FOR DONALD Trump, nothing merits respect more than high poll numbers, including his own, which the Republican presidential hopeful equates with strength, intelligence and success. In Mr. Trump’s worldview, that simplistic formulation is reason alone to accord deference and esteem to Vladimir Putin — never mind that the Russian president is an autocrat whose popularity at home rests in no small measure on having silenced critics whose views, were they allowed a public airing, might put a crimp in his approval rating.

For his part, Mr. Putin, whose cynicism and snarling vulgarity are mirrored in Mr. Trump’s own political oratory, sees in the U.S. mogul a man after his own heart. For the Russian president, who once recommended that a journalist get circumcised, Mr. Trump’s suggestion that Fox News’s Megyn Kelly was menstruating when she challenged him must have seemed a bon mot, if a little too subtle for the Russian’s taste. Ditto Mr. Trump’s indulgence and outright approval of his supporters’ use of violence.

Their mutual admiration society got a public airing this week when the Russian leader confessed his admiration for Mr. Trump (“a very bright and talented man” and an “absolute leader in the presidential race”) and Mr. Trump immediately returned the favor, saying he was “greatly honored” by Mr. Putin’s praise.

So what if Mr. Putin has ordered the killing of journalists and the invasion of Crimea, Mr. Trump said Friday, in response to a question from MSNBC’s Joe Scarborough, on “Morning Joe.” “He’s running his country, and at least he’s a leader,” said Mr. Trump. “Unlike what we have in this country.”
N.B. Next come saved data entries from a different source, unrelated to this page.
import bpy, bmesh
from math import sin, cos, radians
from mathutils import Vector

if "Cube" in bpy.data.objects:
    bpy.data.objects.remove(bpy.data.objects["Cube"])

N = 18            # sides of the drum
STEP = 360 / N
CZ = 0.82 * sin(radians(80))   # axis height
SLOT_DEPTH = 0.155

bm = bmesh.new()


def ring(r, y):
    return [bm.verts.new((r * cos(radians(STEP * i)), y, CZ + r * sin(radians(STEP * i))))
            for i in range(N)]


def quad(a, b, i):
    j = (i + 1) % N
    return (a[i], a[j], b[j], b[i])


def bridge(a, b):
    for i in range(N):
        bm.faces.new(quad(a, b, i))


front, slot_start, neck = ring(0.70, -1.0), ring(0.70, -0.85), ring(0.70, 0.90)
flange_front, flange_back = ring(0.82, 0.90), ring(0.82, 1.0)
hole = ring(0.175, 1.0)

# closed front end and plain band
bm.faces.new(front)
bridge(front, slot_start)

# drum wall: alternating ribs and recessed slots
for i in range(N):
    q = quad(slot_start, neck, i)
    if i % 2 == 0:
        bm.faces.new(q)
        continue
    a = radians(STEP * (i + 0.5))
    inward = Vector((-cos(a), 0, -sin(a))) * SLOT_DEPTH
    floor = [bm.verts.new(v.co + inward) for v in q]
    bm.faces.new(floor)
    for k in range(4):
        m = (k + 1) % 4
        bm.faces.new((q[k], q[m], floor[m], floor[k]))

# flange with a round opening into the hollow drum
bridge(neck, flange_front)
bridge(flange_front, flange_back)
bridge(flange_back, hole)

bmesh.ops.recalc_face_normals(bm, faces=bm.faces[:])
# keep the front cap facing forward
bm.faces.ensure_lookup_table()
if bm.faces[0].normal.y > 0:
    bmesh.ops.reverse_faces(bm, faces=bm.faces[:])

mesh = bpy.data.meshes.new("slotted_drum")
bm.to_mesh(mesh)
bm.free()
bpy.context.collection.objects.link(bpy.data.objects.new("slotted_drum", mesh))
What the two men share, and recognize in each other, goes beyond strong polling numbers, an affinity for incendiary language and a contempt for those (with President Obama leading the list) they regard as weak. What really attracts them is a common worldview in which money talks and democratic norms are for suckers.

Much as Mr. Putin has muzzled free expression in the media, marginalized political opponents and scrapped contested elections, Mr. Trump has blithely endorsed shutting down parts of the Internet, praised President Franklin D. Roosevelt for interning Japanese Americans during World War II and openly contemplated registering Muslims in America.

Where Mr. Putin sees corruption as the norm, Mr. Trump similarly regards public service as a marketplace in which anyone and everyone can be bought. “I give to everybody,” Mr. Trump told a New Hampshire audience in the summer. “They do whatever I want. It’s true.”

Granted, Mr. Trump, his rhetoric notwithstanding, is hardly in Mr. Putin’s league as a vicious tyrant. Mr. Trump’s critics are subjected only to the venom of his insults; Mr. Putin’s have a way of ending up in prison, or shot to death in the street.

But believe the American tycoon when he says that Mr. Putin is a man with whom he would “get along,” and who, “in terms of leadership, he’s getting an ‘A.’ ” The feeling is mutual, and revealing.